-- Action item --
Copy each entry below unchanged; the images do not go in the copy.

[Records from a collection]
▬▬▬▬▬▬

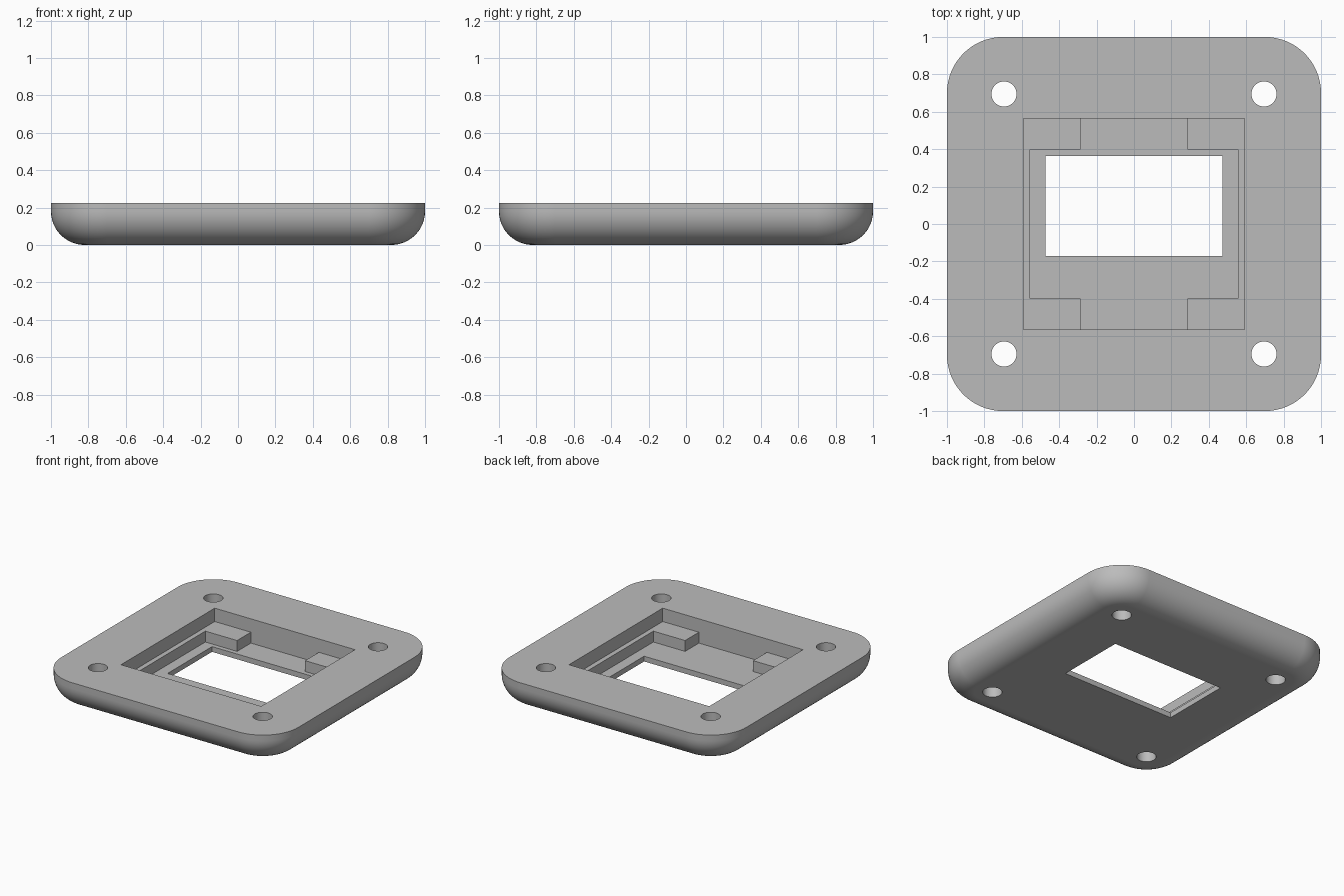
import bpy, bmesh, math

if "Cube" in bpy.data.objects:
    bpy.data.objects.remove(bpy.data.objects["Cube"], do_unlink=True)

HEIGHT, CORNER, FILLET = 0.225, 0.3, 0.18
FLOOR, LEDGE = 0.04, 0.123

grey = bpy.data.materials.new("plain grey")
grey.use_nodes = True
colour = (0.5, 0.5, 0.5, 1)
grey.diffuse_color = colour
grey.node_tree.nodes["Principled BSDF"].inputs["Base Color"].default_value = colour


def make_object(name, bm):
    bmesh.ops.recalc_face_normals(bm, faces=bm.faces)
    mesh = bpy.data.meshes.new(name)
    bm.to_mesh(mesh)
    bm.free()
    mesh.materials.append(grey)
    ob = bpy.data.objects.new(name, mesh)
    bpy.context.collection.objects.link(ob)
    return ob


def rounded_ring(bm, inset, z, steps=16):
    """Loop of vertices round a square with rounded corners."""
    verts = []
    for quarter, (sx, sy) in enumerate([(1, 1), (-1, 1), (-1, -1), (1, -1)]):
        for i in range(steps + 1):
            a = math.pi / 2 * (quarter + i / steps)
            r, c = CORNER - inset, 1 - CORNER
            verts.append(bm.verts.new((sx * c + r * math.cos(a), sy * c + r * math.sin(a), z)))
    return verts


def box_cutter(x, y0, y1, z0, z1=0.5):
    bm = bmesh.new()
    bmesh.ops.create_cube(bm, size=1)
    for v in bm.verts:
        v.co.x *= 2 * x
        v.co.y = y1 if v.co.y > 0 else y0
        v.co.z = z1 if v.co.z > 0 else z0
    return make_object("cutter", bm)


def hole_cutter(x, y):
    bm = bmesh.new()
    bmesh.ops.create_cone(bm, cap_ends=True, segments=48, radius1=0.067, radius2=0.067, depth=2)
    bmesh.ops.translate(bm, verts=bm.verts, vec=(x, y, 0))
    return make_object("cutter", bm)


# Plate body: rounded square with a rounded lower edge
bm = bmesh.new()
rings = []
for i in range(13):
    a = math.pi / 2 * i / 12
    rings.append(rounded_ring(bm, FILLET * (1 - math.sin(a)), FILLET * (1 - math.cos(a))))
rings.append(rounded_ring(bm, 0, HEIGHT))
for low, high in zip(rings, rings[1:]):
    for i in range(len(low)):
        j = (i + 1) % len(low)
        bm.faces.new((low[i], low[j], high[j], high[i]))
bm.faces.new(rings[0])
bm.faces.new(rings[-1])
plate = make_object("mounting_plate", bm)

# Recess with a ledge, deeper floor between corner pads, window, screw holes
cutters = [
    box_cutter(0.592, -0.565, 0.565, LEDGE),
    box_cutter(0.555, -0.399, 0.399, FLOOR),
    box_cutter(0.287, -0.565, 0.565, FLOOR),
    box_cutter(0.474, -0.172, 0.364, -0.5),
]
cutters += [hole_cutter(x, y) for x in (-0.695, 0.695) for y in (-0.695, 0.695)]

bpy.ops.object.select_all(action='DESELECT')
bpy.context.view_layer.objects.active = plate
plate.select_set(True)
for cutter in cutters:
    mod = plate.modifiers.new("cut", 'BOOLEAN')
    mod.operation, mod.solver, mod.object = 'DIFFERENCE', 'EXACT', cutter
    bpy.ops.object.modifier_apply(modifier=mod.name)
    bpy.data.objects.remove(cutter, do_unlink=True)

# Smooth rounded edges, flat faces kept crisp
bpy.ops.object.shade_smooth_by_angle(angle=math.radians(30))
weighted = plate.modifiers.new("flat_faces", 'WEIGHTED_NORMAL')
weighted.keep_sharp = True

▬▬▬▬▬▬

-- Task solution --
import bpy, bmesh, math

if "Cube" in bpy.data.objects:
    bpy.data.objects.remove(bpy.data.objects["Cube"], do_unlink=True)

HEIGHT, CORNER, FILLET = 0.225, 0.3, 0.18
FLOOR, LEDGE = 0.04, 0.123

grey = bpy.data.materials.new("plain grey")
grey.use_nodes = True
colour = (0.5, 0.5, 0.5, 1)
grey.diffuse_color = colour
grey.node_tree.nodes["Principled BSDF"].inputs["Base Color"].default_value = colour


def make_object(name, bm):
    bmesh.ops.recalc_face_normals(bm, faces=bm.faces)
    mesh = bpy.data.meshes.new(name)
    bm.to_mesh(mesh)
    bm.free()
    mesh.materials.append(grey)
    ob = bpy.data.objects.new(name, mesh)
    bpy.context.collection.objects.link(ob)
    return ob


def rounded_ring(bm, inset, z, steps=16):
    """Loop of vertices round a square with rounded corners."""
    verts = []
    for quarter, (sx, sy) in enumerate([(1, 1), (-1, 1), (-1, -1), (1, -1)]):
        for i in range(steps + 1):
            a = math.pi / 2 * (quarter + i / steps)
            r, c = CORNER - inset, 1 - CORNER
            verts.append(bm.verts.new((sx * c + r * math.cos(a), sy * c + r * math.sin(a), z)))
    return verts


def box_cutter(x, y0, y1, z0, z1=0.5):
    bm = bmesh.new()
    bmesh.ops.create_cube(bm, size=1)
    for v in bm.verts:
        v.co.x *= 2 * x
        v.co.y = y1 if v.co.y > 0 else y0
        v.co.z = z1 if v.co.z > 0 else z0
    return make_object("cutter", bm)


def hole_cutter(x, y):
    bm = bmesh.new()
    bmesh.ops.create_cone(bm, cap_ends=True, segments=48, radius1=0.067, radius2=0.067, depth=2)
    bmesh.ops.translate(bm, verts=bm.verts, vec=(x, y, 0))
    return make_object("cutter", bm)


# Plate body: rounded square with a rounded lower edge
bm = bmesh.new()
rings = []
for i in range(13):
    a = math.pi / 2 * i / 12
    rings.append(rounded_ring(bm, FILLET * (1 - math.sin(a)), FILLET * (1 - math.cos(a))))
rings.append(rounded_ring(bm, 0, HEIGHT))
for low, high in zip(rings, rings[1:]):
    for i in range(len(low)):
        j = (i + 1) % len(low)
        bm.faces.new((low[i], low[j], high[j], high[i]))
bm.faces.new(rings[0])
bm.faces.new(rings[-1])
plate = make_object("mounting_plate", bm)

# Recess with a ledge, deeper floor between corner pads, window, screw holes
cutters = [
    box_cutter(0.592, -0.565, 0.565, LEDGE),
    box_cutter(0.555, -0.399, 0.399, FLOOR),
    box_cutter(0.287, -0.565, 0.565, FLOOR),
    box_cutter(0.474, -0.172, 0.364, -0.5),
]
cutters += [hole_cutter(x, y) for x in (-0.695, 0.695) for y in (-0.695, 0.695)]

bpy.ops.object.select_all(action='DESELECT')
bpy.context.view_layer.objects.active = plate
plate.select_set(True)
for cutter in cutters:
    mod = plate.modifiers.new("cut", 'BOOLEAN')
    mod.operation, mod.solver, mod.object = 'DIFFERENCE', 'EXACT', cutter
    bpy.ops.object.modifier_apply(modifier=mod.name)
    bpy.data.objects.remove(cutter, do_unlink=True)

# Smooth rounded edges, flat faces kept crisp
bpy.ops.object.shade_smooth_by_angle(angle=math.radians(30))
weighted = plate.modifiers.new("flat_faces", 'WEIGHTED_NORMAL')
weighted.keep_sharp = True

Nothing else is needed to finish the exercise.